Clicking on the 'Insert div tag' puts some placeholder text on the page at the insertion point. Unlike 'layers', there is no way to drag divs that end up in the wrong place, as they often do. This is where Dreamweaver's WYSIWYG concept starts to fall down. Apart from a red border when moused over, there is no visual indication of how divs fit together and the only way to rearrange them is in the code editor. I would like to have seen a background tint or an X across the rectangle, like text and picture boxes have in a page layout program. Another irritation.
Inserting a table is no problem at all, it works exactly as I'd expect. Individual cell borders can be resized by dragging or by typing values into the property inspector.
After working with the CSS page building in Dreamweaver for a while, I became very perplexed. Surely, there must be a simpler and more intuitive way to do all this? There's far too much jumping around the interface required.
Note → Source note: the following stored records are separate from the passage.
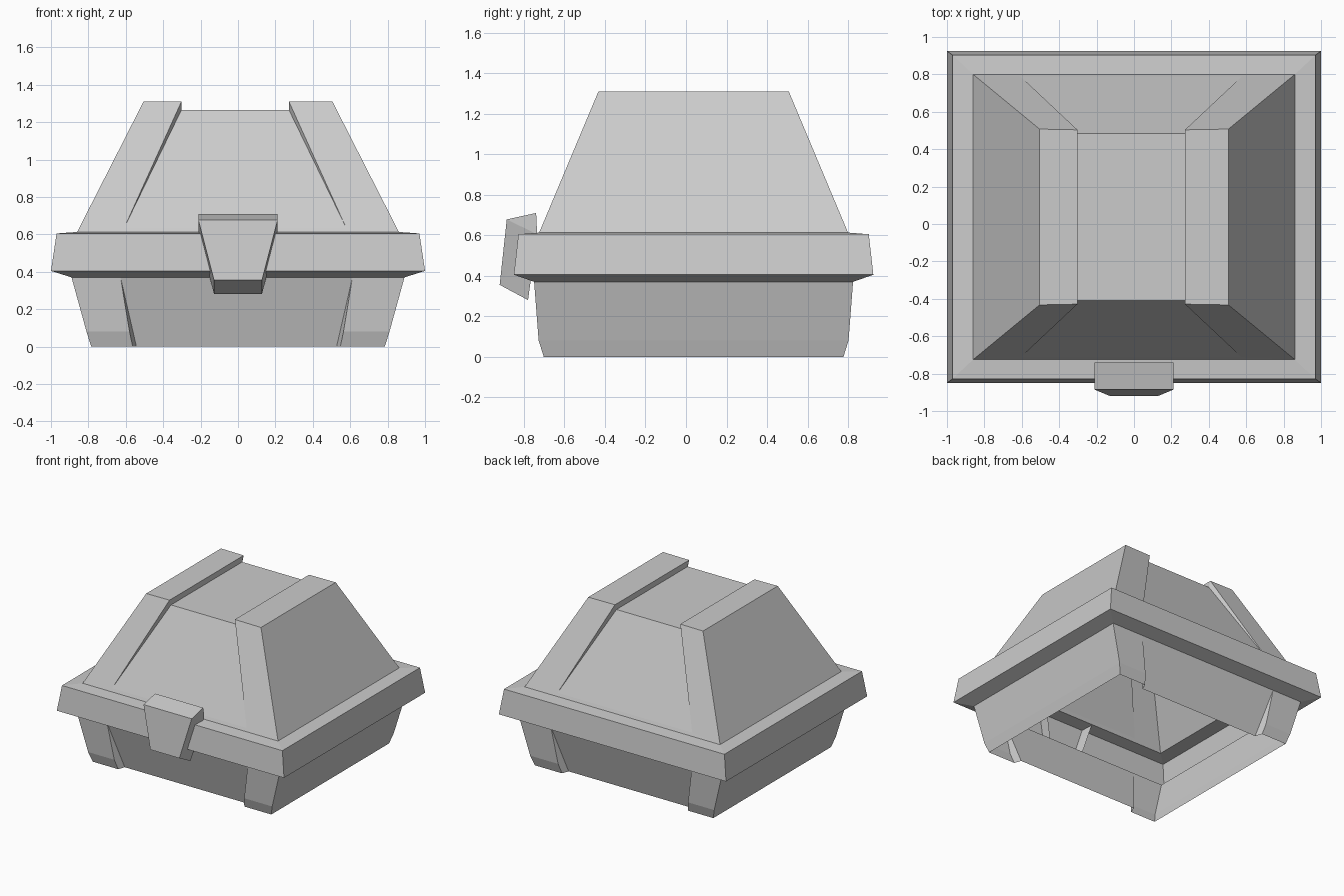
import bpy, bmesh

if "Cube" in bpy.data.objects:
    bpy.data.objects.remove(bpy.data.objects["Cube"])

CY = 0.0375      # middle of the box in y (the latch sticks out in front)
PX = -0.015      # slight sideways shift of the recessed panels


def make(name, polys):
    """Build one object from a list of polygons, welding shared corners."""
    bm = bmesh.new()
    for poly in polys:
        bm.faces.new([bm.verts.new(p) for p in poly])
    bmesh.ops.remove_doubles(bm, verts=bm.verts, dist=0.0005)
    bmesh.ops.recalc_face_normals(bm, faces=bm.faces)
    mesh = bpy.data.meshes.new(name)
    bm.to_mesh(mesh)
    bm.free()
    obj = bpy.data.objects.new(name, mesh)
    bpy.context.collection.objects.link(obj)
    return obj


def pt(sx, sy, x, y, z, shift=0.0):
    return (sx * x + shift, CY + sy * y, z)


def ring(hx, hy, z):
    return [pt(a, b, hx, hy, z) for a, b in ((-1, -1), (1, -1), (1, 1), (-1, 1))]


def bridge(r0, r1):
    return [(r0[i], r0[(i + 1) % 4], r1[(i + 1) % 4], r1[i]) for i in range(4)]


# Rim: sloped underside, side band and narrow top ledge
rings = [ring(0.89, 0.7875, 0.37), ring(1.0, 0.8875, 0.405),
         ring(0.97, 0.865, 0.605), ring(0.86, 0.7625, 0.613)]
make("rim", [f for a, b in zip(rings, rings[1:]) for f in bridge(a, b)])

# Lid: raised bands left and right, recessed centre strip over the top
lid = []
for sx in (-1, 1):
    tops = {}
    for sy in (-1, 1):
        base = pt(sx, sy, 0.86, 0.7625, 0.613)
        outer = pt(sx, sy, 0.505, 0.47, 1.31)
        inner = pt(sx, sy, 0.2875, 0.466, 1.31, PX)
        low = pt(sx, sy, 0.2875, 0.4475, 1.265, PX)
        point = pt(sx, sy, 0.592, 0.752, 0.638, PX)
        tops[sy] = (base, outer, inner, low)
        lid += [(base, outer, inner, point), (inner, low, point)]
    for k in range(3):          # side wall, band top, inner step
        lid.append((tops[-1][k], tops[-1][k + 1], tops[1][k + 1], tops[1][k]))


def strip(sy):
    """Recessed front or back panel of the lid."""
    half = [[pt(sx, sy, 0.86, 0.7625, 0.613),
             pt(sx, sy, 0.592, 0.752, 0.638, PX),
             pt(sx, sy, 0.2875, 0.4475, 1.265, PX)] for sx in (-1, 1)]
    return [(half[0][i], half[0][i + 1], half[1][i + 1], half[1][i])
            for i in range(2)]


lid += strip(-1) + strip(1)
lid.append([pt(a, b, 0.2875, 0.4475, 1.265, PX)
            for a, b in ((-1, -1), (1, -1), (1, 1), (-1, 1))])
make("lid", lid)

# Lower body: open underneath, corner bands with sloping panels between
body = []
for sy in (-1, 1):
    panel = []
    for sx in (-1, 1):
        o = [pt(sx, sy, 0.89, 0.7875, 0.37), pt(sx, sy, 0.81, 0.765, 0.08),
             pt(sx, sy, 0.785, 0.74, 0.0)]
        i = [pt(sx, sy, 0.62, 0.7875, 0.37, -0.008),
             pt(sx, sy, 0.572, 0.765, 0.08, -0.008),
             pt(sx, sy, 0.555, 0.74, 0.0, -0.008)]
        foot = pt(sx, sy, 0.535, 0.685, 0.0, -0.008)
        body += [(o[0], o[1], i[1], i[0]), (o[1], o[2], i[2], i[1]),
                 (i[0], i[1], i[2], foot)]
        panel += [i[0], foot] if sx < 0 else [foot, i[0]]
    body.append(panel)
for sx in (-1, 1):
    prof = ((0.89, 0.7875, 0.37), (0.81, 0.765, 0.08), (0.785, 0.74, 0.0))
    for a, b in zip(prof, prof[1:]):
        body.append((pt(sx, -1, *a), pt(sx, 1, *a), pt(sx, 1, *b), pt(sx, -1, *b)))
make("lower_body", body)

# Latch: tapered clasp hanging over the front of the rim
side = [(0.212, -0.735, 0.605), (0.212, -0.74, 0.71), (0.212, -0.885, 0.678),
        (0.128, -0.92, 0.355), (0.128, -0.78, 0.28)]
left, right = [[(s * x, y, z) for x, y, z in side] for s in (-1, 1)]
latch = [(left[k], left[k + 1], right[k + 1], right[k]) for k in range(1, 4)]
for s in (left, right):
    latch += [(s[0], s[1], s[2]), (s[0], s[2], s[3]), (s[0], s[3], s[4])]
make("latch", latch)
Instead of providing one really inspired WYSIWYG way to do things, it seems to offer a multiplicity of mediocre alternatives, almost as if the programmers couldn't make their minds up and say, 'Hell, we'll put it all in'. That is a recipe for camels, not thoroughbred racehorses. Elegant, it's not – nor is it a racehorse.
If you know your way around Dreamweaver already, you might welcome the new CSS editing facilities but 50% of the full price for an upgrade seems grossly excessive. I'm a bit disappointed that after all this time, Macromedia have produced something that is okay, but not great. If you add to that, the noticeable performance hit in Mac OSX, with snail's pace text editing, slow redraws and spinning beach balls, I'm afraid that the whole experience leaves me somewhat underwhelmed!
|Macromedia Dreamweaver MX 2004|
|Ease of Use||75%|
|Value for Money||75%|
|'Must Have' Factor||85%|
|Price||$399.00 - Upgrades $199|
|Summary||Disappointing. Slow. Expensive upgrade.|